What needs to be done: Which lines have the string "loft"? Copy all of them from the entries below.

Records for the exercise:
════════════════════
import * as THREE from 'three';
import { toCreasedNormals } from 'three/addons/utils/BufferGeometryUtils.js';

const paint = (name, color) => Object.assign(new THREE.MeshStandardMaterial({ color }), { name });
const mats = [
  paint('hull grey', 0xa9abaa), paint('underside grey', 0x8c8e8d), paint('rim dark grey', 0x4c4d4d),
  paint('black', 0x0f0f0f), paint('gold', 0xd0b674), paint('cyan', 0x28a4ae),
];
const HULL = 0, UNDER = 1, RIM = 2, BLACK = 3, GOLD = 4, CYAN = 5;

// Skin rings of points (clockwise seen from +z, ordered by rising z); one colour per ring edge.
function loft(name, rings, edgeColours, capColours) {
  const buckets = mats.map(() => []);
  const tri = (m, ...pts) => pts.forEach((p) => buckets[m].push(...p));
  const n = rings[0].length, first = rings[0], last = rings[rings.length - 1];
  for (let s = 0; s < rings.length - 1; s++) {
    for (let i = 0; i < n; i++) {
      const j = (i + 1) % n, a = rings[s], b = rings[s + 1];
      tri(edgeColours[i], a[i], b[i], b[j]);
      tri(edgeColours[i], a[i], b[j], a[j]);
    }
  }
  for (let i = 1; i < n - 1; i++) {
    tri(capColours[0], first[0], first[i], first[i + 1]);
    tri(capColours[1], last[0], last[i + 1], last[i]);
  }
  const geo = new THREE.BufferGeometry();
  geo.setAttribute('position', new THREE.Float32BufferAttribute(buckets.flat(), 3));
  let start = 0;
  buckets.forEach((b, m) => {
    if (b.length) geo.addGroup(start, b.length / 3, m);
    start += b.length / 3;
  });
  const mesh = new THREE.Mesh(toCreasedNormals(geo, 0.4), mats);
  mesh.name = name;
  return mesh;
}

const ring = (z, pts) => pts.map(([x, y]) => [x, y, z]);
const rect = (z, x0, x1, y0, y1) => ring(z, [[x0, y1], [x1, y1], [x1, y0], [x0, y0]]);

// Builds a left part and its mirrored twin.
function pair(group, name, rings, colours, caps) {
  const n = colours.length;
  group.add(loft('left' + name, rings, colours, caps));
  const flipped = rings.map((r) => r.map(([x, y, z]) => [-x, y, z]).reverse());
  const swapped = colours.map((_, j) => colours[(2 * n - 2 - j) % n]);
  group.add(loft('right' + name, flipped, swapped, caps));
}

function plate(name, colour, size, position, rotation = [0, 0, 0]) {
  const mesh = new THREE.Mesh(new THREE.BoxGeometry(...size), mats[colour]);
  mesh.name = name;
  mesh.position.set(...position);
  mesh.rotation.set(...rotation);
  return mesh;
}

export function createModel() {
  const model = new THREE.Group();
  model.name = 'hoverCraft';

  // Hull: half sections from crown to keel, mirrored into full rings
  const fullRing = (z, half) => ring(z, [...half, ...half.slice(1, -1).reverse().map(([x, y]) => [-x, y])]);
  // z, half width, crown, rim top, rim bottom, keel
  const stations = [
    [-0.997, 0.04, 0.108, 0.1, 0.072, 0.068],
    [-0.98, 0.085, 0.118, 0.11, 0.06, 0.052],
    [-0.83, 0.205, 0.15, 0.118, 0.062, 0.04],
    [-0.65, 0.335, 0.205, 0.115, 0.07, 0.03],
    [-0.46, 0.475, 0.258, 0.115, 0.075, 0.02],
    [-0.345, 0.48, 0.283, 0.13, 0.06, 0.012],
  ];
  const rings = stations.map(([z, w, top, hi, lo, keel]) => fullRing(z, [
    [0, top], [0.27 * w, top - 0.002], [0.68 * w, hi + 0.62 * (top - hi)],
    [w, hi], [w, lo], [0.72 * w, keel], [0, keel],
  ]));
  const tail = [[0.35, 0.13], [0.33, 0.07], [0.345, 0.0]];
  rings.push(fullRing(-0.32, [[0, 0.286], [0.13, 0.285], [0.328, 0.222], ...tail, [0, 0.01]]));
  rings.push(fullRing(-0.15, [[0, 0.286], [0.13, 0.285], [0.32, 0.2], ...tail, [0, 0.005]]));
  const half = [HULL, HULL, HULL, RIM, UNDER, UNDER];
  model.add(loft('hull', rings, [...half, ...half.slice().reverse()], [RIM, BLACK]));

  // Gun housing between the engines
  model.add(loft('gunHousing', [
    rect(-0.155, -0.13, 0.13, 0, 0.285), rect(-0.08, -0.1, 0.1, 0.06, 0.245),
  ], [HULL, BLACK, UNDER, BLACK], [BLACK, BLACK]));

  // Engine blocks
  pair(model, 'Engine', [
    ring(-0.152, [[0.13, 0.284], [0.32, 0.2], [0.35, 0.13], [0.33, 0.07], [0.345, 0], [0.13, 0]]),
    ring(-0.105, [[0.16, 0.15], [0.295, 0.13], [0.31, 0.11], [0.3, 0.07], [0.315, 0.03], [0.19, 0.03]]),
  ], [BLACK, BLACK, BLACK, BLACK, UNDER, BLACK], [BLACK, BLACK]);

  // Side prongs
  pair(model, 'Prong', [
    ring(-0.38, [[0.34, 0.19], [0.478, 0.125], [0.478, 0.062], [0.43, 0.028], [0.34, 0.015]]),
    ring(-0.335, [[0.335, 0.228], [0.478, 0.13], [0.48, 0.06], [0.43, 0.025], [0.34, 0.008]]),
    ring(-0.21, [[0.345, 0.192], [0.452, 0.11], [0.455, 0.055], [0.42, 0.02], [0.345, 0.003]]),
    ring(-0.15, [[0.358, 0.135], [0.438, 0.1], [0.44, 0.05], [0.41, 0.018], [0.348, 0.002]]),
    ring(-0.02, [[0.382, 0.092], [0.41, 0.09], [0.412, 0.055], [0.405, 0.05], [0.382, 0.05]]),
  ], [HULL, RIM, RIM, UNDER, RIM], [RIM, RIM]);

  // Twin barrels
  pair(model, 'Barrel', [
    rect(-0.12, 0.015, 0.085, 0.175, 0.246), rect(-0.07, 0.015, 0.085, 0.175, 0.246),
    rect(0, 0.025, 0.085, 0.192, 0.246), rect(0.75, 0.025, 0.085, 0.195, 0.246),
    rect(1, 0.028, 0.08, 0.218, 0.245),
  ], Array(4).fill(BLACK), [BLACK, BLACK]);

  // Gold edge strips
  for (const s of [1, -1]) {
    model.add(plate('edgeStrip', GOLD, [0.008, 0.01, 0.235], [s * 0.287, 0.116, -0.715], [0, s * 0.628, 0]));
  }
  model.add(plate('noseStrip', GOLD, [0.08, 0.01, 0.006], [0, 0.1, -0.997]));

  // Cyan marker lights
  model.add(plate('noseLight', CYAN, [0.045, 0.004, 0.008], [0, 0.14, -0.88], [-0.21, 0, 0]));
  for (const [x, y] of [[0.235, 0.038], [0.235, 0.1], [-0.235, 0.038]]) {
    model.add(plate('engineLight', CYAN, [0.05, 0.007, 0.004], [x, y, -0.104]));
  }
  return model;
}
════════════════════
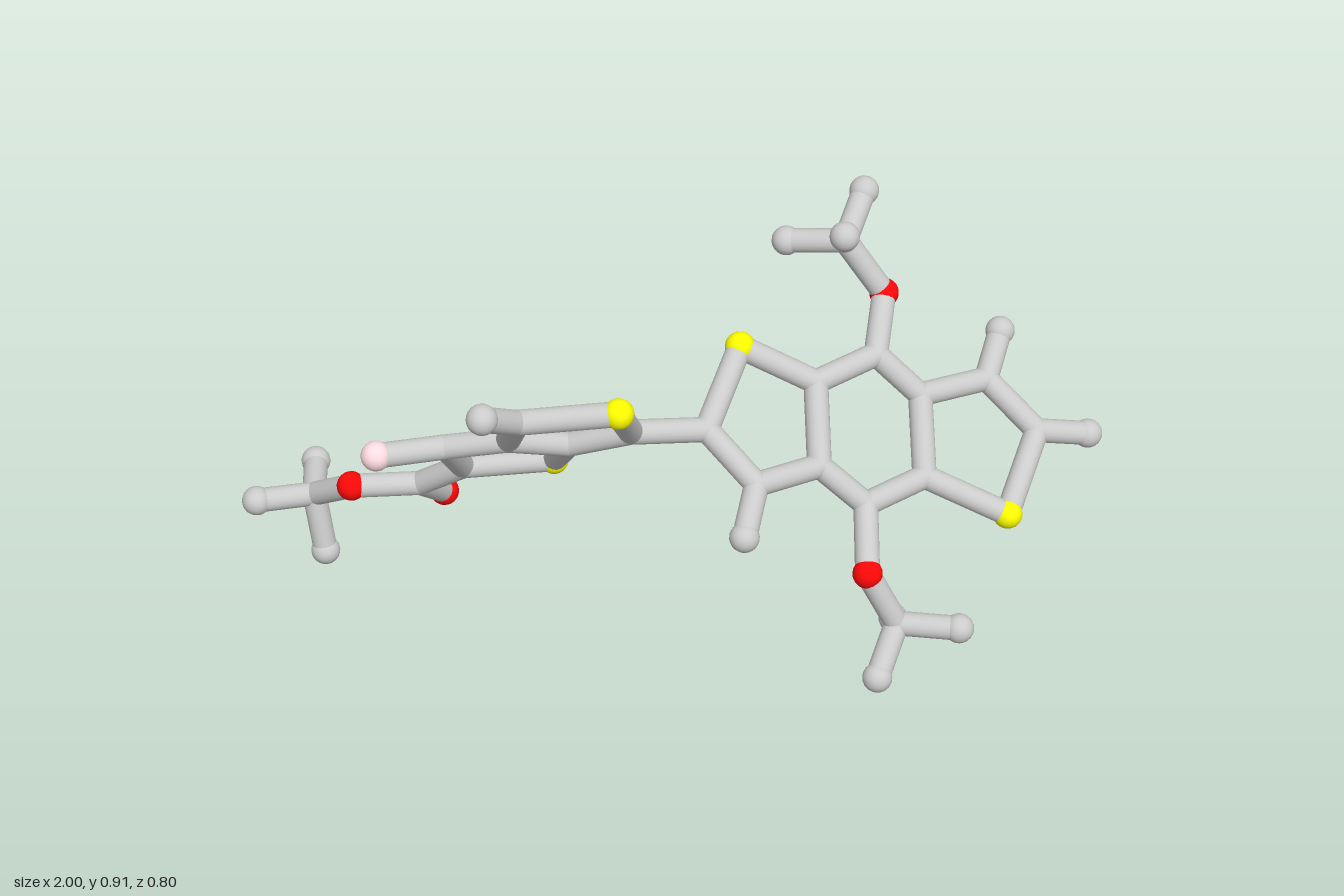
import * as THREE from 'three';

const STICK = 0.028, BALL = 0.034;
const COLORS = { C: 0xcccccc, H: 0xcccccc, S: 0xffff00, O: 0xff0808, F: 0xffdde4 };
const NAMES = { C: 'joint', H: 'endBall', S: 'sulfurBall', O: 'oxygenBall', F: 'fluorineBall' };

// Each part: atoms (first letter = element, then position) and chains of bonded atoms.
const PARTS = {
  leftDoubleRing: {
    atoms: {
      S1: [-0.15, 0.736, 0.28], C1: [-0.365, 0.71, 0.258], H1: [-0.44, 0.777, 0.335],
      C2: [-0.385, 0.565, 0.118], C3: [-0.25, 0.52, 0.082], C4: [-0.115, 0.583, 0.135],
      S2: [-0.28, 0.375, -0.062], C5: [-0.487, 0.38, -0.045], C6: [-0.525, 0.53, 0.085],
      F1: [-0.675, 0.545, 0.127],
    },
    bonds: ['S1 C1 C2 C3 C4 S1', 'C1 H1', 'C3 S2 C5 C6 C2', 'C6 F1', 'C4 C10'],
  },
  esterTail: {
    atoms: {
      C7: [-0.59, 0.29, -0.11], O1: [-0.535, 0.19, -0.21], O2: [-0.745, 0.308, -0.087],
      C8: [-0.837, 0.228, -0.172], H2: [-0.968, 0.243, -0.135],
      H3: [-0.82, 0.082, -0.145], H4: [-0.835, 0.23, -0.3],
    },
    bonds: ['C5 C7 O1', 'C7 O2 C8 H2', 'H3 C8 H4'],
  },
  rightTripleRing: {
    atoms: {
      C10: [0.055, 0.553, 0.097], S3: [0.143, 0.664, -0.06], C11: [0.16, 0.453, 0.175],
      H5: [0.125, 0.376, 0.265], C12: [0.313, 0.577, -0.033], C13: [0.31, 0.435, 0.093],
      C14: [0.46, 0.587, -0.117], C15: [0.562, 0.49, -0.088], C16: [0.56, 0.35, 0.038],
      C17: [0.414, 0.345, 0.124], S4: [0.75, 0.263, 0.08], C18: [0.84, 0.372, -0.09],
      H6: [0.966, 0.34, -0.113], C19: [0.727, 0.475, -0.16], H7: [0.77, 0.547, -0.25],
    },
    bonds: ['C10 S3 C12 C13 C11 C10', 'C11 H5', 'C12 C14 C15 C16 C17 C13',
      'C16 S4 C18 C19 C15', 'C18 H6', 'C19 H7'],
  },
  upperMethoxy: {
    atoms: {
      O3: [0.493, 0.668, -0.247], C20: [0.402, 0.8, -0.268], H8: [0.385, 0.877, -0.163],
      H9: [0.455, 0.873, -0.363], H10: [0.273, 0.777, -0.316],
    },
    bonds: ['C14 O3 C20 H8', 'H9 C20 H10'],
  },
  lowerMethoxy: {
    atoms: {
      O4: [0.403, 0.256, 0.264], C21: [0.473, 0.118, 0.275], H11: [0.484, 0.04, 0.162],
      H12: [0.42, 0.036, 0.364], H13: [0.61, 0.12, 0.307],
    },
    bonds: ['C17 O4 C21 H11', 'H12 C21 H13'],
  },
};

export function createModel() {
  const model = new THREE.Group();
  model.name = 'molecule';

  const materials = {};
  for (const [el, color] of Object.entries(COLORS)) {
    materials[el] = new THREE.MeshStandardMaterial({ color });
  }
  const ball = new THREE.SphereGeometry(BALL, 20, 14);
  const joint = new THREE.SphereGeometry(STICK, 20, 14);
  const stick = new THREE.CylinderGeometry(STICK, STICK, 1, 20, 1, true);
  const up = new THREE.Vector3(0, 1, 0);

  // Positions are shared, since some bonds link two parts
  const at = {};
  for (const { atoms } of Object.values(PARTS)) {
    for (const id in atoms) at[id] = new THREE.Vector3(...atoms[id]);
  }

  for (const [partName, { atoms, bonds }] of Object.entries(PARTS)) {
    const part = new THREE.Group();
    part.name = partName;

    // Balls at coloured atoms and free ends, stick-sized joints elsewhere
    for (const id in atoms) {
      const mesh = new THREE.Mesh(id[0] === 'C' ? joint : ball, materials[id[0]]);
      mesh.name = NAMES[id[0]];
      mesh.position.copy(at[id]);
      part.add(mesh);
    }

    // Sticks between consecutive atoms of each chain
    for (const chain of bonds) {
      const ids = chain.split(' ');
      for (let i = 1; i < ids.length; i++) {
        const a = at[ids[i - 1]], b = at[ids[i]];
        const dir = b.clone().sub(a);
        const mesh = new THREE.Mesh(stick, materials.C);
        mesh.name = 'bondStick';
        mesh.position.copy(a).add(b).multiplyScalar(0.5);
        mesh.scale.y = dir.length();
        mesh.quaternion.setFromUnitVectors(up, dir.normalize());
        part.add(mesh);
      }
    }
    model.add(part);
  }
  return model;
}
════════════════════
Result:
function loft(name, rings, edgeColours, capColours) {
  group.add(loft('left' + name, rings, colours, caps));
  group.add(loft('right' + name, flipped, swapped, caps));
  model.add(loft('hull', rings, [...half, ...half.slice().reverse()], [RIM, BLACK]));
  model.add(loft('gunHousing', [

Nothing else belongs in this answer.